[Opening ENTRIES SHOWN section]

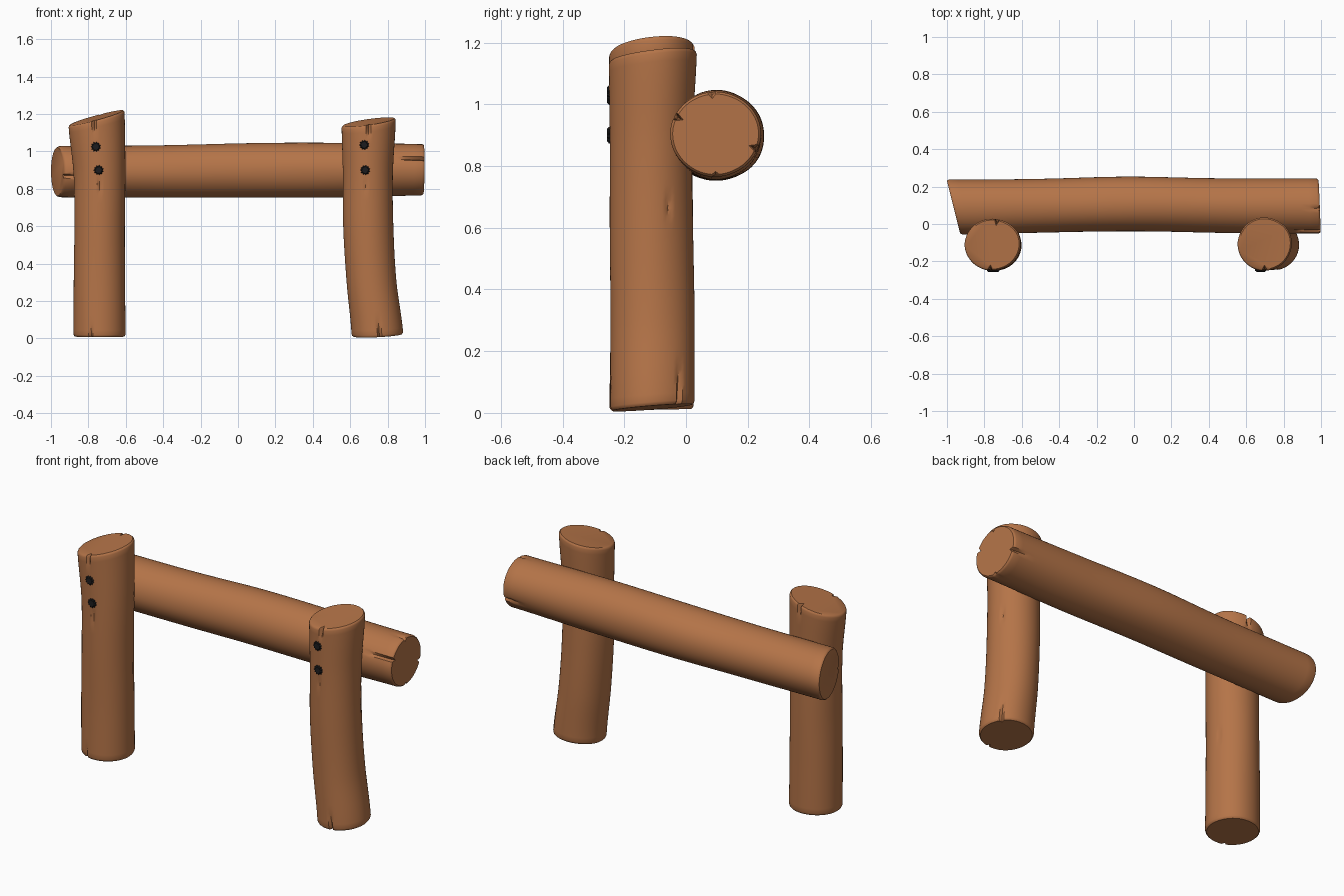
import bpy, bmesh, math
from mathutils import Vector, noise

cube = bpy.data.objects.get("Cube")
if cube:
    bpy.data.objects.remove(cube)


def make_material(name, rgb):
    mat = bpy.data.materials.new(name)
    mat.use_nodes = True
    mat.diffuse_color = (*rgb, 1)
    mat.node_tree.nodes["Principled BSDF"].inputs["Base Color"].default_value = (*rgb, 1)
    return mat


wood = make_material("warm wood", (0.46, 0.175, 0.065))
iron = make_material("dark iron", (0.012, 0.012, 0.013))


def finish(name, bm, mat, angle):
    bmesh.ops.recalc_face_normals(bm, faces=bm.faces)
    mesh = bpy.data.meshes.new(name)
    bm.to_mesh(mesh)
    bm.free()
    mesh.materials.append(mat)
    obj = bpy.data.objects.new(name, mesh)
    bpy.context.collection.objects.link(obj)
    bpy.ops.object.select_all(action='DESELECT')
    obj.select_set(True)
    bpy.context.view_layer.objects.active = obj
    bpy.ops.object.shade_smooth_by_angle(angle=math.radians(angle))
    return obj


def spline(stations, t):
    """Smooth curve through stations, t from 0 to 1."""
    n = len(stations) - 1
    i = min(int(t * n), n - 1)
    f = t * n - i
    p = [stations[max(0, min(n, i + k))] for k in (-1, 0, 1, 2)]
    return [b + 0.5 * f * (c - a + f * (2*a - 5*b + 4*c - d + f * (3*(b - c) + d - a)))
            for a, b, c, d in zip(*p)]


def bridge(bm, a, b):
    for i in range(len(a)):
        j = (i + 1) % len(a)
        bm.faces.new((a[i], a[j], b[j], b[i]))


def log(name, to_world, start, end, stations, tilts, cracks, sides=72, rings=44):
    """Log with stations (u, v, radius u, radius v), tilted saw cuts and thin cracks.
    Cracks are (angle in degrees, place on axis, half length, depth)."""
    bm = bmesh.new()
    ts = [k / rings for k in range(rings + 1)]
    edge = 0.012 / (end - start)
    steps = [(0, 0.945), (edge * 0.4, 0.98)]
    steps += [(edge + t * (1 - 2 * edge), 1) for t in ts]
    steps += [(1 - edge * 0.4, 0.98), (1, 0.945)]
    loops = []
    for t, shrink in steps:
        u, v, ru, rv = spline(stations, t)
        a = start + t * (end - start)
        w0, w1 = max(0, 1 - 3 * t), max(0, 3 * t - 2)
        loop = []
        for s in range(sides):
            ang = math.tau * s / sides
            c, d = math.cos(ang), math.sin(ang)
            r = shrink * (1 + 0.025 * noise.noise(Vector((c, d, a * 1.5 + start * 7))))
            for deg, place, half, depth in cracks:
                if s == round(deg / 360 * sides) % sides:
                    r -= depth / ru * max(0, 1 - abs(a - place) / half)
            du, dv = ru * r * c, rv * r * d
            lean = w0 * (tilts[0][0] * du + tilts[0][1] * dv)
            lean += w1 * (tilts[1][0] * du + tilts[1][1] * dv)
            loop.append(bm.verts.new(to_world(a + lean, u + du, v + dv)))
        loops.append(loop)
    for a, b in zip(loops, loops[1:]):
        bridge(bm, a, b)
    bm.faces.new(loops[0])
    bm.faces.new(loops[-1])
    return finish(name, bm, wood, 40)


def upright(a, u, v):
    return (u, v, a)


def crosswise(a, u, v):
    return (a, u, v)


# Posts
log("right_post", upright, 0.01, 1.18,
    [(-0.74, -0.112, 0.139, 0.137), (-0.74, -0.112, 0.138, 0.135),
     (-0.74, -0.112, 0.135, 0.135), (-0.742, -0.112, 0.138, 0.134),
     (-0.757, -0.11, 0.15, 0.139)],
    [(0, 0.02), (0.27, 0.1)],
    [(-95, 1.18, 0.1, 0.025), (80, 1.18, 0.08, 0.03), (-90, 0.82, 0.07, 0.012),
     (-110, 0.01, 0.08, 0.015), (20, 0.5, 0.05, 0.008)])
log("left_post", upright, 0.017, 1.157,
    [(0.746, -0.11, 0.138, 0.138), (0.715, -0.11, 0.134, 0.137),
     (0.697, -0.112, 0.134, 0.135), (0.693, -0.112, 0.133, 0.134),
     (0.698, -0.107, 0.145, 0.143)],
    [(0.05, 0.08), (0.14, 0.12)],
    [(-85, 0.01, 0.12, 0.02), (-90, 1.15, 0.07, 0.025), (-95, 0.82, 0.06, 0.01),
     (40, 0.02, 0.16, 0.015), (25, 0.67, 0.05, 0.01)])

# Rail
log("rail", crosswise, -0.965, 0.992,
    [(0.09, 0.892, 0.147, 0.137), (0.098, 0.891, 0.143, 0.139),
     (0.108, 0.898, 0.147, 0.145), (0.098, 0.9, 0.146, 0.146),
     (0.096, 0.903, 0.147, 0.138)],
    [(-0.25, 0), (-0.04, 0.01)],
    [(-20, 1.0, 0.12, 0.025), (155, 1.0, 0.2, 0.025), (95, 1.0, 0.06, 0.018),
     (190, -0.96, 0.1, 0.025), (270, 1.0, 0.06, 0.012)])


# Bolt heads with toothed rims
def bolt(name, x, z, teeth=11):
    bm = bmesh.new()
    loops = []
    for y, size in ((-0.225, 1), (-0.25, 1), (-0.256, 0.75)):
        loop = []
        for i in range(teeth * 2):
            ang = math.pi * i / teeth
            r = size * (0.027 if i % 2 else 0.021)
            loop.append(bm.verts.new((x + r * math.cos(ang), y, z + r * math.sin(ang))))
        loops.append(loop)
    for a, b in zip(loops, loops[1:]):
        bridge(bm, a, b)
    bm.faces.new(loops[0])
    bm.faces.new(loops[-1])
    finish(name, bm, iron, 30)


bolt("right_upper_bolt", -0.76, 1.025)
bolt("right_lower_bolt", -0.745, 0.9)
bolt("left_upper_bolt", 0.675, 1.035)
bolt("left_lower_bolt", 0.68, 0.9)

[Closing ENTRIES SHOWN section]

WHAT TO PRODUCE:
Reproduce the data above without a single change, please, but without its pictures.

EXERCISE OUTPUT:
import bpy, bmesh, math
from mathutils import Vector, noise

cube = bpy.data.objects.get("Cube")
if cube:
    bpy.data.objects.remove(cube)


def make_material(name, rgb):
    mat = bpy.data.materials.new(name)
    mat.use_nodes = True
    mat.diffuse_color = (*rgb, 1)
    mat.node_tree.nodes["Principled BSDF"].inputs["Base Color"].default_value = (*rgb, 1)
    return mat


wood = make_material("warm wood", (0.46, 0.175, 0.065))
iron = make_material("dark iron", (0.012, 0.012, 0.013))


def finish(name, bm, mat, angle):
    bmesh.ops.recalc_face_normals(bm, faces=bm.faces)
    mesh = bpy.data.meshes.new(name)
    bm.to_mesh(mesh)
    bm.free()
    mesh.materials.append(mat)
    obj = bpy.data.objects.new(name, mesh)
    bpy.context.collection.objects.link(obj)
    bpy.ops.object.select_all(action='DESELECT')
    obj.select_set(True)
    bpy.context.view_layer.objects.active = obj
    bpy.ops.object.shade_smooth_by_angle(angle=math.radians(angle))
    return obj


def spline(stations, t):
    """Smooth curve through stations, t from 0 to 1."""
    n = len(stations) - 1
    i = min(int(t * n), n - 1)
    f = t * n - i
    p = [stations[max(0, min(n, i + k))] for k in (-1, 0, 1, 2)]
    return [b + 0.5 * f * (c - a + f * (2*a - 5*b + 4*c - d + f * (3*(b - c) + d - a)))
            for a, b, c, d in zip(*p)]


def bridge(bm, a, b):
    for i in range(len(a)):
        j = (i + 1) % len(a)
        bm.faces.new((a[i], a[j], b[j], b[i]))


def log(name, to_world, start, end, stations, tilts, cracks, sides=72, rings=44):
    """Log with stations (u, v, radius u, radius v), tilted saw cuts and thin cracks.
    Cracks are (angle in degrees, place on axis, half length, depth)."""
    bm = bmesh.new()
    ts = [k / rings for k in range(rings + 1)]
    edge = 0.012 / (end - start)
    steps = [(0, 0.945), (edge * 0.4, 0.98)]
    steps += [(edge + t * (1 - 2 * edge), 1) for t in ts]
    steps += [(1 - edge * 0.4, 0.98), (1, 0.945)]
    loops = []
    for t, shrink in steps:
        u, v, ru, rv = spline(stations, t)
        a = start + t * (end - start)
        w0, w1 = max(0, 1 - 3 * t), max(0, 3 * t - 2)
        loop = []
        for s in range(sides):
            ang = math.tau * s / sides
            c, d = math.cos(ang), math.sin(ang)
            r = shrink * (1 + 0.025 * noise.noise(Vector((c, d, a * 1.5 + start * 7))))
            for deg, place, half, depth in cracks:
                if s == round(deg / 360 * sides) % sides:
                    r -= depth / ru * max(0, 1 - abs(a - place) / half)
            du, dv = ru * r * c, rv * r * d
            lean = w0 * (tilts[0][0] * du + tilts[0][1] * dv)
            lean += w1 * (tilts[1][0] * du + tilts[1][1] * dv)
            loop.append(bm.verts.new(to_world(a + lean, u + du, v + dv)))
        loops.append(loop)
    for a, b in zip(loops, loops[1:]):
        bridge(bm, a, b)
    bm.faces.new(loops[0])
    bm.faces.new(loops[-1])
    return finish(name, bm, wood, 40)


def upright(a, u, v):
    return (u, v, a)


def crosswise(a, u, v):
    return (a, u, v)


# Posts
log("right_post", upright, 0.01, 1.18,
    [(-0.74, -0.112, 0.139, 0.137), (-0.74, -0.112, 0.138, 0.135),
     (-0.74, -0.112, 0.135, 0.135), (-0.742, -0.112, 0.138, 0.134),
     (-0.757, -0.11, 0.15, 0.139)],
    [(0, 0.02), (0.27, 0.1)],
    [(-95, 1.18, 0.1, 0.025), (80, 1.18, 0.08, 0.03), (-90, 0.82, 0.07, 0.012),
     (-110, 0.01, 0.08, 0.015), (20, 0.5, 0.05, 0.008)])
log("left_post", upright, 0.017, 1.157,
    [(0.746, -0.11, 0.138, 0.138), (0.715, -0.11, 0.134, 0.137),
     (0.697, -0.112, 0.134, 0.135), (0.693, -0.112, 0.133, 0.134),
     (0.698, -0.107, 0.145, 0.143)],
    [(0.05, 0.08), (0.14, 0.12)],
    [(-85, 0.01, 0.12, 0.02), (-90, 1.15, 0.07, 0.025), (-95, 0.82, 0.06, 0.01),
     (40, 0.02, 0.16, 0.015), (25, 0.67, 0.05, 0.01)])

# Rail
log("rail", crosswise, -0.965, 0.992,
    [(0.09, 0.892, 0.147, 0.137), (0.098, 0.891, 0.143, 0.139),
     (0.108, 0.898, 0.147, 0.145), (0.098, 0.9, 0.146, 0.146),
     (0.096, 0.903, 0.147, 0.138)],
    [(-0.25, 0), (-0.04, 0.01)],
    [(-20, 1.0, 0.12, 0.025), (155, 1.0, 0.2, 0.025), (95, 1.0, 0.06, 0.018),
     (190, -0.96, 0.1, 0.025), (270, 1.0, 0.06, 0.012)])


# Bolt heads with toothed rims
def bolt(name, x, z, teeth=11):
    bm = bmesh.new()
    loops = []
    for y, size in ((-0.225, 1), (-0.25, 1), (-0.256, 0.75)):
        loop = []
        for i in range(teeth * 2):
            ang = math.pi * i / teeth
            r = size * (0.027 if i % 2 else 0.021)
            loop.append(bm.verts.new((x + r * math.cos(ang), y, z + r * math.sin(ang))))
        loops.append(loop)
    for a, b in zip(loops, loops[1:]):
        bridge(bm, a, b)
    bm.faces.new(loops[0])
    bm.faces.new(loops[-1])
    finish(name, bm, iron, 30)


bolt("right_upper_bolt", -0.76, 1.025)
bolt("right_lower_bolt", -0.745, 0.9)
bolt("left_upper_bolt", 0.675, 1.035)
bolt("left_lower_bolt", 0.68, 0.9)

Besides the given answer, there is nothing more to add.